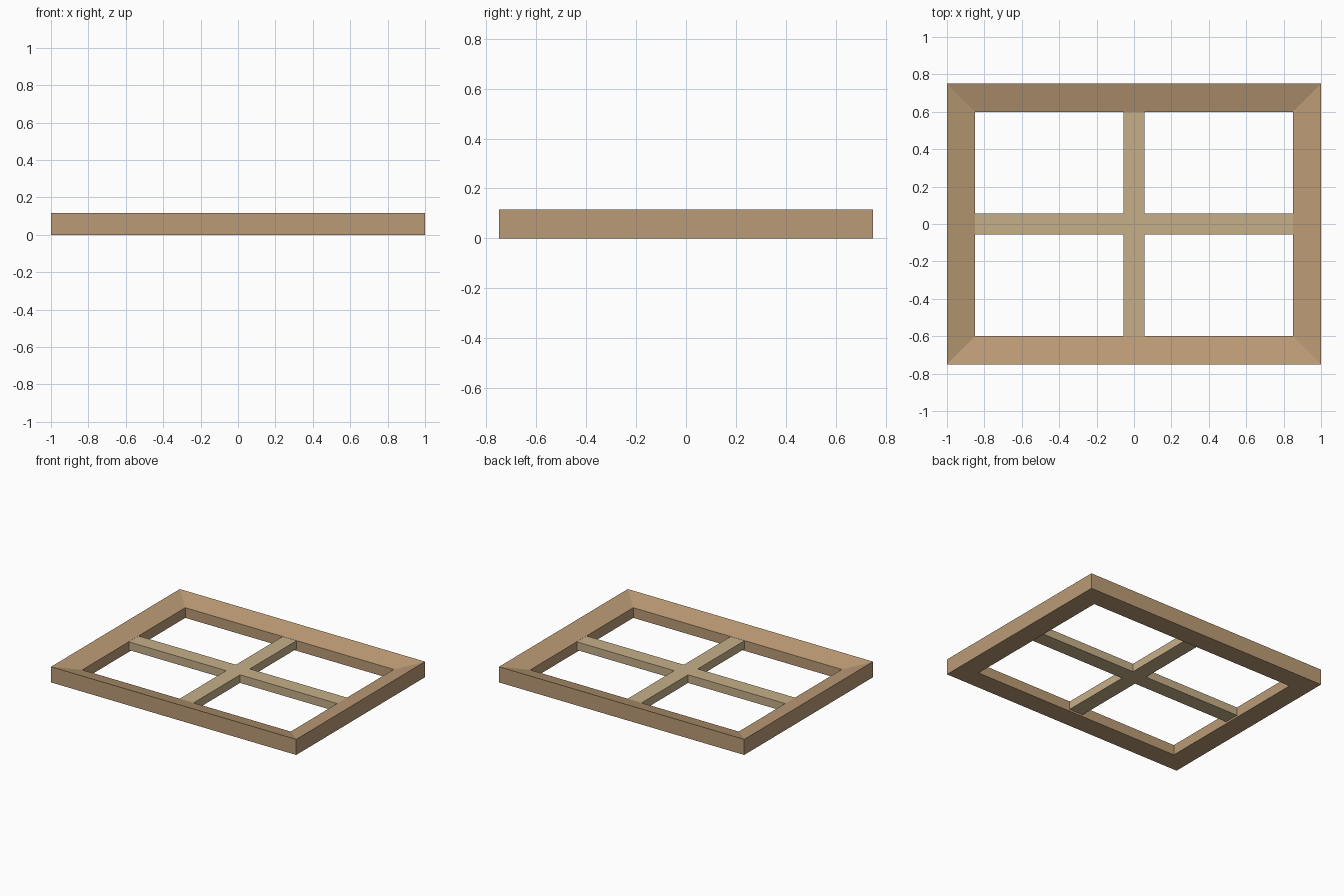
import bpy, bmesh

if "Cube" in bpy.data.objects:
    bpy.data.objects.remove(bpy.data.objects["Cube"])


def material(name, color):
    m = bpy.data.materials.new(name)
    m.diffuse_color = color
    m.use_nodes = True
    m.node_tree.nodes["Principled BSDF"].inputs["Base Color"].default_value = m.diffuse_color
    return m


def add_object(name, bm, mat):
    bmesh.ops.recalc_face_normals(bm, faces=bm.faces)
    mesh = bpy.data.meshes.new(name)
    bm.to_mesh(mesh)
    bm.free()
    mesh.materials.append(mat)
    obj = bpy.data.objects.new(name, mesh)
    bpy.context.collection.objects.link(obj)
    return obj


HX, HY = 1.0, 0.75            # outer half sizes
BORDER = 0.15                 # frame width seen from above
wood = material("frame_wood", (0.50, 0.33, 0.18, 1))
pale_wood = material("bar_wood", (0.56, 0.43, 0.25, 1))

# Mitred frame: profile (inset, z) swept round the four corners, top slopes inward
profile = [(0, 0), (0, 0.115), (BORDER, 0.075), (BORDER, 0)]
bm = bmesh.new()
corners = []
for sx, sy in [(-1, -1), (1, -1), (1, 1), (-1, 1)]:
    corners.append([bm.verts.new((sx * (HX - d), sy * (HY - d), z)) for d, z in profile])
for i in range(4):
    a, b = corners[i], corners[(i + 1) % 4]
    for j in range(4):
        k = (j + 1) % 4
        bm.faces.new((a[j], b[j], b[k], a[k]))
add_object("window_frame", bm, wood)

# Crossed glazing bars: one plus-shaped outline, extruded upward
w, ix, iy = 0.057, HX - BORDER, HY - BORDER
outline = [(ix, -w), (ix, w), (w, w), (w, iy), (-w, iy), (-w, w),
           (-ix, w), (-ix, -w), (-w, -w), (-w, -iy), (w, -iy), (w, -w)]
bm = bmesh.new()
base = bm.faces.new([bm.verts.new((x, y, 0.014)) for x, y in outline])
top = bmesh.ops.extrude_face_region(bm, geom=[base], use_keep_orig=True)["geom"]
bmesh.ops.translate(bm, vec=(0, 0, 0.06),
                    verts=[v for v in top if isinstance(v, bmesh.types.BMVert)])
add_object("glazing_bars", bm, pale_wood)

> _THE PROBLEM_
Each line of the entries that holds "profile" should be counted, and only the total given.

> _FINAL ANSWER_
3